Obituaries Australia

  • Tip: searches only the name field
  • Tip: use double quotes to search for a phrase
  • Tip: lists of awards, schools, organisations etc

Browse Lists:

Cultural Advice

Aboriginal and Torres Strait Islander people should be aware that this website contains names, images, and voices of deceased persons.

In addition, some articles contain terms or views that were acceptable within mainstream Australian culture in the period in which they were written, but may no longer be considered appropriate.

These articles do not necessarily reflect the views of The Australian National University.

Rutherford, Anna (1932–2001)

by David Dabydeen

Ceaselessly energetic in her organisational and publishing activities, Professor Anna Rutherford, who has died aged 68, was revered in Commonwealth academic circles for her efforts to establish the study of post-colonial literature in Europe.

For 28 years, from 1968-96, she directed the Commonwealth Literature Centre at the University of Aarhus, Denmark, organising symposia, seminars and readings involving leading scholars and writers as varied as Wilson Harris, Sam Selvon, Timothy Mo, Buchi Emecheta, Olive Senior, Shiva Naipaul and Mordecai Richler.

She introduced African and West Indian courses and, in 1971, organised the first European conference on the Commonwealth novel, a project involving many future professors — Louis James (Kent), Paul Edwards (Edinburgh), Hena Maes-Jelinek and Victor Raniraj (Calgary) — who went on, in their own universities, to promote the research that gave the discipline of Commonwealth literature intellectual respectability.

Sonja Bahn, of Innsbruck University, called Anna the "mother of most of our generation of teachers". She was the first woman chair of the Association of Commonwealth Language and Literature Studies, which draws scholars from 300 universities, and, in the 1970s, founded the association's European branch, which became a powerful lobby for the expansion of the English literature curriculum in European academies.

Her house in Aarhus was so open to visiting Australian writers that the country's leading poet, Les Murray, called it his nation's embassy in Europe.
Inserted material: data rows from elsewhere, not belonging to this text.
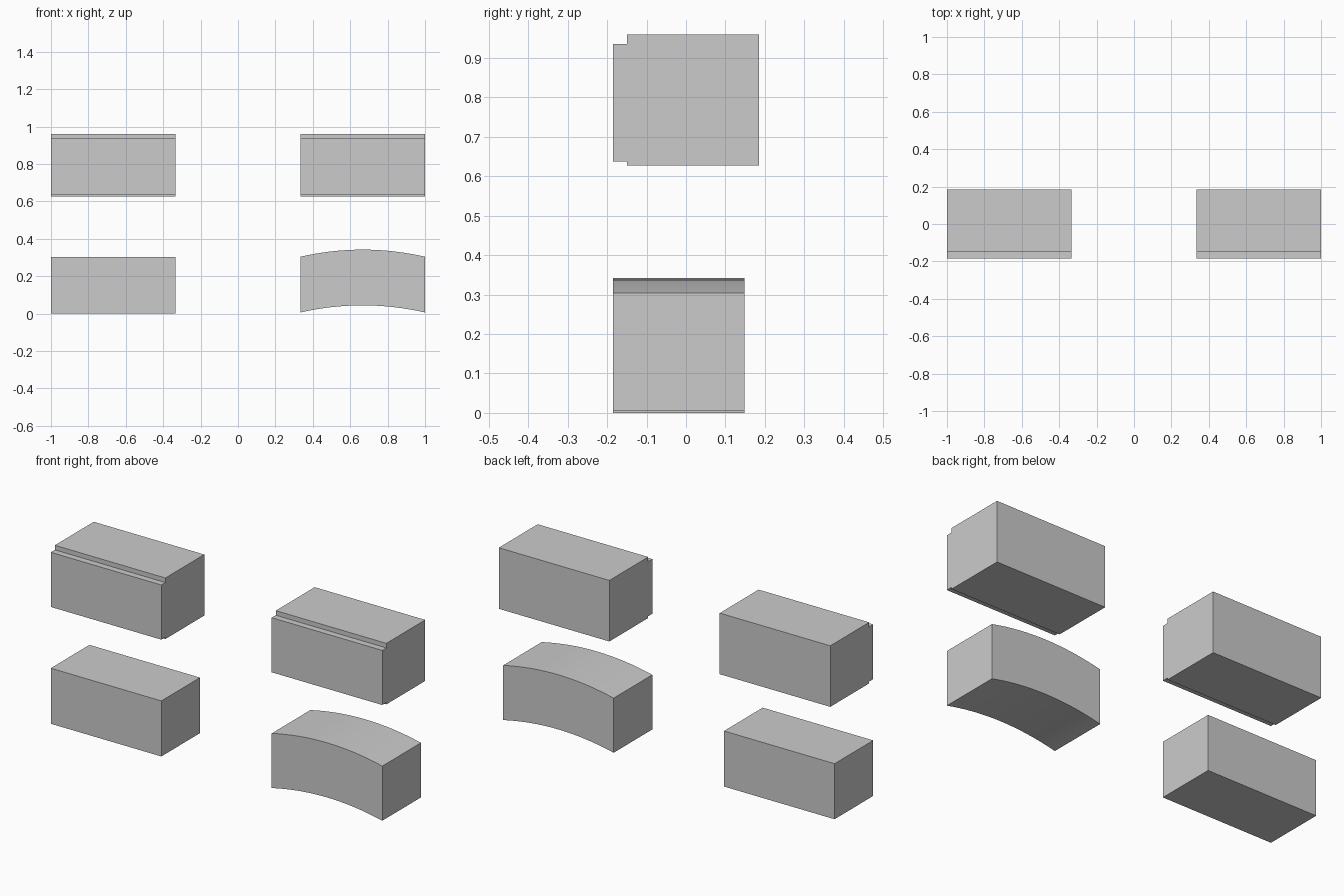
import bpy, bmesh
from mathutils import Vector

if "Cube" in bpy.data.objects:
    bpy.data.objects.remove(bpy.data.objects["Cube"])


def prism(name, profile, direction):
    """Extrude a flat profile outline along a direction."""
    bm = bmesh.new()
    face = bm.faces.new([bm.verts.new(p) for p in profile])
    out = bmesh.ops.extrude_face_region(bm, geom=[face])
    moved = [g for g in out["geom"] if isinstance(g, bmesh.types.BMVert)]
    bmesh.ops.translate(bm, verts=moved, vec=Vector(direction))
    bmesh.ops.recalc_face_normals(bm, faces=bm.faces)
    mesh = bpy.data.meshes.new(name)
    bm.to_mesh(mesh)
    bm.free()
    obj = bpy.data.objects.new(name, mesh)
    bpy.context.collection.objects.link(obj)
    return obj


LENGTH = 0.667
MID = 1 - LENGTH / 2
FRONT, BACK, DEPTH = -0.185, 0.185, 0.333

# Upper pair: blocks with a stepped front lip
step = [(FRONT, 0.637), (-0.15, 0.637), (-0.15, 0.627), (BACK, 0.627),
        (BACK, 0.96), (-0.15, 0.96), (-0.15, 0.935), (FRONT, 0.935)]
for name, x in (("stepped_block_left", -1), ("stepped_block_right", 1 - LENGTH)):
    prism(name, [(x, y, z) for y, z in step], (LENGTH, 0, 0))

# Lower left: plain block
plain = [(-1, 0), (-1 + LENGTH, 0), (-1 + LENGTH, 0.303), (-1, 0.303)]
prism("plain_block", [(x, FRONT, z) for x, z in plain], (0, DEPTH, 0))

# Lower right: block bowed upward in the middle
SEGMENTS = 16
bottom, top = [], []
for i in range(SEGMENTS + 1):
    t = 2 * i / SEGMENTS - 1
    x = MID + t * LENGTH / 2
    rise = 0.038 * (1 - t * t)
    bottom.append((x, FRONT, 0.006 + rise))
    top.append((x, FRONT, 0.304 + rise))
arch = prism("arched_block", bottom + top[::-1], (0, DEPTH, 0))
bpy.context.view_layer.objects.active = arch
arch.select_set(True)
bpy.ops.object.shade_smooth_by_angle()
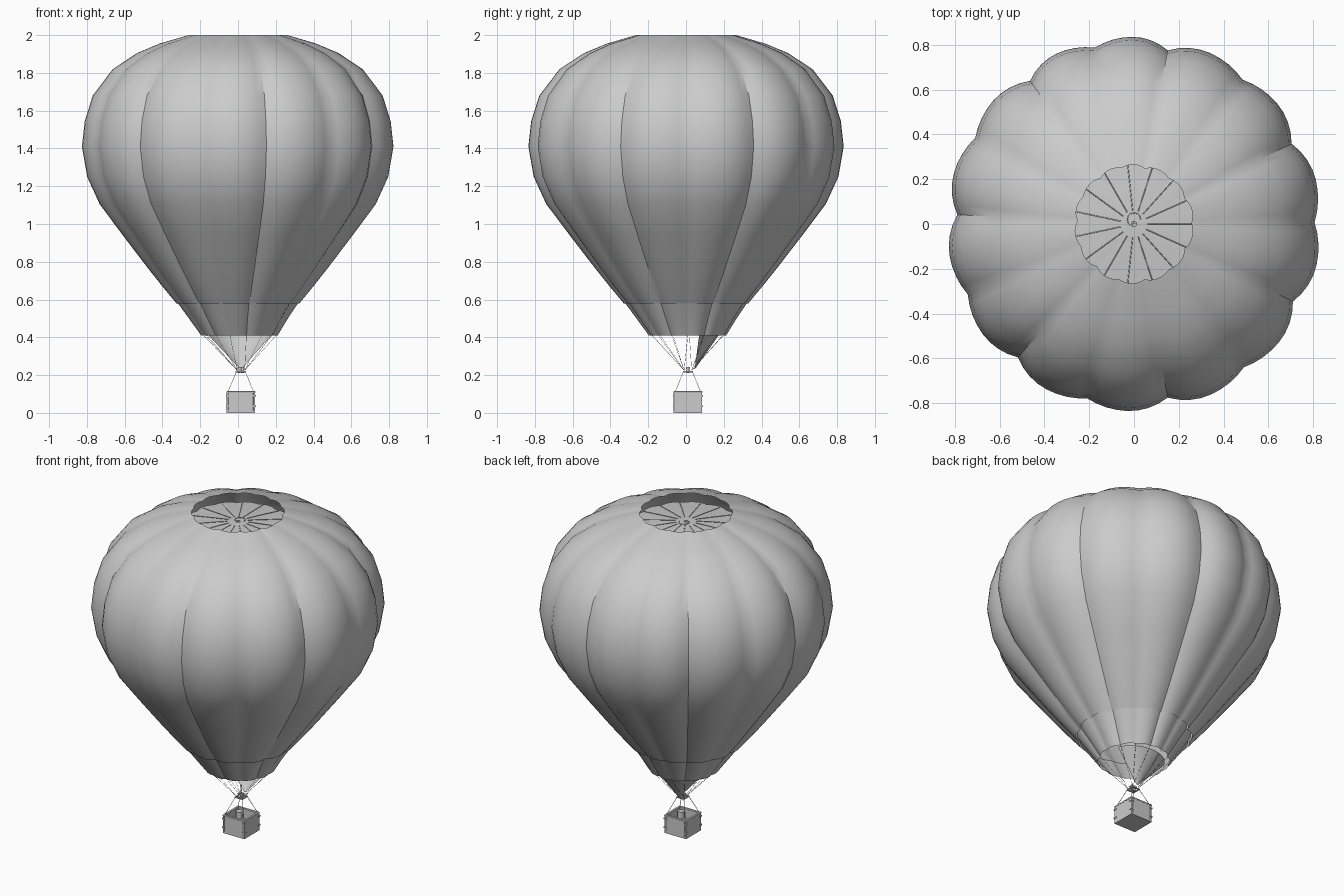
import bpy, bmesh, math
from mathutils import Vector

if "Cube" in bpy.data.objects:
    bpy.data.objects.remove(bpy.data.objects["Cube"])

CX, CY = 0.015, 0.01                      # centre of basket and burner
MAJOR = [27, 79, 126, 177, 229, 281, 334]  # deep seams, shallow ones lie halfway
SEG = 8


def make(name, verts, faces, smooth=None):
    me = bpy.data.meshes.new(name)
    me.from_pydata([tuple(v) for v in verts], [], faces)
    bm = bmesh.new()
    bm.from_mesh(me)
    bmesh.ops.recalc_face_normals(bm, faces=bm.faces)
    bm.to_mesh(me)
    bm.free()
    if smooth:
        me.shade_smooth()
        me.set_sharp_from_angle(angle=math.radians(smooth))
    ob = bpy.data.objects.new(name, me)
    bpy.context.collection.objects.link(ob)
    return ob


def box(name, c, s, bevel=0):
    bpy.ops.mesh.primitive_cube_add(size=1, location=c)
    ob = bpy.context.object
    ob.name, ob.scale = name, s
    bpy.ops.object.transform_apply(location=False, rotation=False)
    if bevel:
        m = ob.modifiers.new("bevel", "BEVEL")
        m.width, m.segments = bevel, 2
    return ob


def rope(name, paths, radius):
    cu = bpy.data.curves.new(name, "CURVE")
    cu.dimensions = "3D"
    cu.bevel_depth, cu.bevel_resolution = radius, 0
    cu.use_fill_caps = True
    for pts in paths:
        sp = cu.splines.new("POLY")
        sp.points.add(len(pts) - 1)
        for p, q in zip(sp.points, pts):
            p.co = (*q, 1)
    ob = bpy.data.objects.new(name, cu)
    bpy.context.collection.objects.link(ob)


# Scalloped plan outline: list of (angle, relative radius)
outline = []
for i, a in enumerate(MAJOR):
    b = MAJOR[(i + 1) % len(MAJOR)]
    b += 360 if b < a else 0
    mid = (a + b) / 2
    for lo, hi, d0, d1 in ((a, mid, .055, .035), (mid, b, .035, .055)):
        for k in range(SEG):
            u = 2 * k / SEG - 1
            depth = (d0 if u < 0 else d1) * u * u
            outline.append((math.radians(lo + (hi - lo) * k / SEG), 1 - depth))


def ring(r, z, cx=0, cy=0):
    return [Vector((cx + r * f * math.cos(t), cy + r * f * math.sin(t), z)) for t, f in outline]


def loft(name, rings, smooth=35):
    n = len(rings[0])
    faces = [(j * n + i, j * n + (i + 1) % n, (j + 1) * n + (i + 1) % n, (j + 1) * n + i)
             for j in range(len(rings) - 1) for i in range(n)]
    return make(name, [v for r in rings for v in r], faces, smooth)


# Envelope
profile = [(.33, .58), (.405, .67), (.485, .77), (.616, .94), (.74, 1.105), (.807, 1.25),
           (.835, 1.41), (.82, 1.545), (.777, 1.68), (.67, 1.82), (.54, 1.905),
           (.42, 1.955), (.265, 2.0)]
loft("envelope", [ring(r, z) for r, z in profile])

# Skirt below the envelope
loft("skirt", [ring(.325, .585), ring(.262, .495, .003, .003), ring(.205, .41, .008, .008)])

# Parachute vent disc, set just under the crown opening
loft("vent_disc", [ring(.31, 1.925), ring(.2, 1.935), ring(.1, 1.942), ring(.012, 1.945)])
vent_lines = []
for k in range(15):
    t = math.tau * k / 15
    vent_lines.append([(r * math.cos(t), r * math.sin(t), z)
                       for r, z in ((.06, 1.946), (.15, 1.94), (.29, 1.929))])
rope("vent_lines", vent_lines, .002)
rope("vent_ring", [[(.03 * math.cos(t * .5236), .02 + .03 * math.sin(t * .5236), 1.947)
                    for t in range(9)]], .002)

# Scoop: fabric panel from the rear of the mouth down to the burner
rim = []
for k in range(21):
    t = math.radians(22 + (155 - 22) * k / 20)
    rim.append(Vector((.008 + .196 * math.cos(t) * .93, .008 + .178 * math.sin(t) * .93, .412)))
tip = Vector((CX, .045, .228))
low = [tip + (p - tip) * .03 for p in rim]
n = len(rim)
make("scoop", rim + low, [(i, i + 1, n + i + 1, n + i) for i in range(n - 1)], 40)

# Suspension lines from the mouth to the burner frame
lines = []
mouth = ring(.203, .412, .008, .008)
for i in range(0, len(mouth), SEG):
    p = mouth[i]
    sx, sy = (1 if p.x > CX else -1), (1 if p.y > CY else -1)
    lines.append([p, (CX + sx * .02, CY + sy * .02, .225)])
rope("suspension_lines", lines, .0008)

# Basket: open box with floor, walls, rim and corner buckles
H = .075
box("basket_floor", (CX, CY, .006), (.15, .15, .012))
for s in (-1, 1):
    box("basket_side", (CX + s * (H - .005), CY, .057), (.01, .15, .105), .003)
    box("basket_end", (CX, CY + s * (H - .005), .057), (.13, .01, .105), .003)
    box("basket_rim_side", (CX + s * (H - .005), CY, .11), (.014, .154, .01), .004)
    box("basket_rim_end", (CX, CY + s * (H - .005), .11), (.154, .014, .01), .004)
corners = [(-1, -1), (1, -1), (1, 1), (-1, 1)]
for sx, sy in corners:
    for z in (.035, .09):
        box("corner_buckle", (CX + sx * .069, CY + sy * .069, z), (.02, .02, .008))

# Fuel tanks inside the basket
for sx, sy in ((-1, 1), (1, -1)):
    bpy.ops.mesh.primitive_cylinder_add(vertices=16, radius=.02, depth=.09,
                                        location=(CX + sx * .042, CY + sy * .042, .057))
    bpy.context.object.name = "fuel_tank"

# Burner frame, burner and basket cables
F = .024
for s in (-1, 1):
    box("frame_bar_x", (CX, CY + s * F, .218), (2 * F + .006, .006, .006))
    box("frame_bar_y", (CX + s * F, CY, .218), (.006, 2 * F + .006, .006))
    bpy.ops.mesh.primitive_cylinder_add(vertices=12, radius=.008, depth=.034,
                                        location=(CX + s * .009, CY, .227))
    bpy.context.object.name = "burner"
box("burner_mount", (CX, CY, .218), (2 * F, .012, .008))
box("burner_top", (CX, CY, .236), (.036, .022, .006))
rope("basket_cables", [[(CX + sx * .068, CY + sy * .068, .11), (CX + sx * F, CY + sy * F, .218)]
                       for sx, sy in corners], .0015)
From there, with her partner Kirsten Holst Petersen, Anna ran Kunapipi, Europe's leading post-colonial literary journal, and a small publishing house, the Dangaroo Press, which issued works by established, as well as first-time, writers.

Anna was born in Mayfield, Newcastle, which she once described as "the industrial working class city of Australia". Her father died shovelling coal on the open hearth at the local steel works. She was fiercely proud of her working class origins and Irish-Catholic roots, and her sense of being an outsider - Catholics were educationally deprived in a state system heavily weighted in favour of Protestants — meant she forged abiding friendships with similar individuals, irrespective of race or nationality.

After primary and secondary education by Dominican nuns, Anna briefly taught music — and represented New South Wales in basketball and swimming. She then studied literature as a mature student at Newcastle University.

The Canadian writer Gerry Turcotte once described her as a "combination of Muhammad Ali and a great white shark". But Anna's fierce presence disguised a gentleness and generosity which she lavished upon new writers, publishing their poetry in beautiful volumes, and often bearing the cost from her own pocket.

It was her love for the finely produced book, and her disdain for the slick commercialism of the publishing industry, that attracted writers to her small press. Every year, laden with a huge rucksack of new books, she would trudge along Charing Cross Road, calling in at various bookshops to sell a copy here and there. It did her back in, but there was something of the martyr in her. She loved books in all their stages - from the editing of manuscripts to the supervision of printing and the placement with the bookseller.

In later years, the constant struggle to access small grants to subsidise her books or conferences wore Anna down. She began to suffer from physical ailments, and then severe depression. She resigned from Aarhus and wandered the world disconsolately, ending up at Warwick University in 1998 as a visiting fellow.

Finally, she returned to a flat overlooking Nobby's Beach, Newcastle, a place of beloved childhood memories. She had been slowly recovering but died suddenly in her sleep, at a friend's house in Sydney.

Anna Rutherford, academic and publisher, born November 27 1932; died February 21 2001

Original publication

Additional Resources

Related Entries in NCB Sites

Citation details

David Dabydeen, 'Rutherford, Anna (1932–2001)', Obituaries Australia, National Centre of Biography, Australian National University, https://oa.anu.edu.au/obituary/rutherford-anna-31593/text39060, accessed 29 October 2021.

© Copyright Obituaries Australia, 2010-2021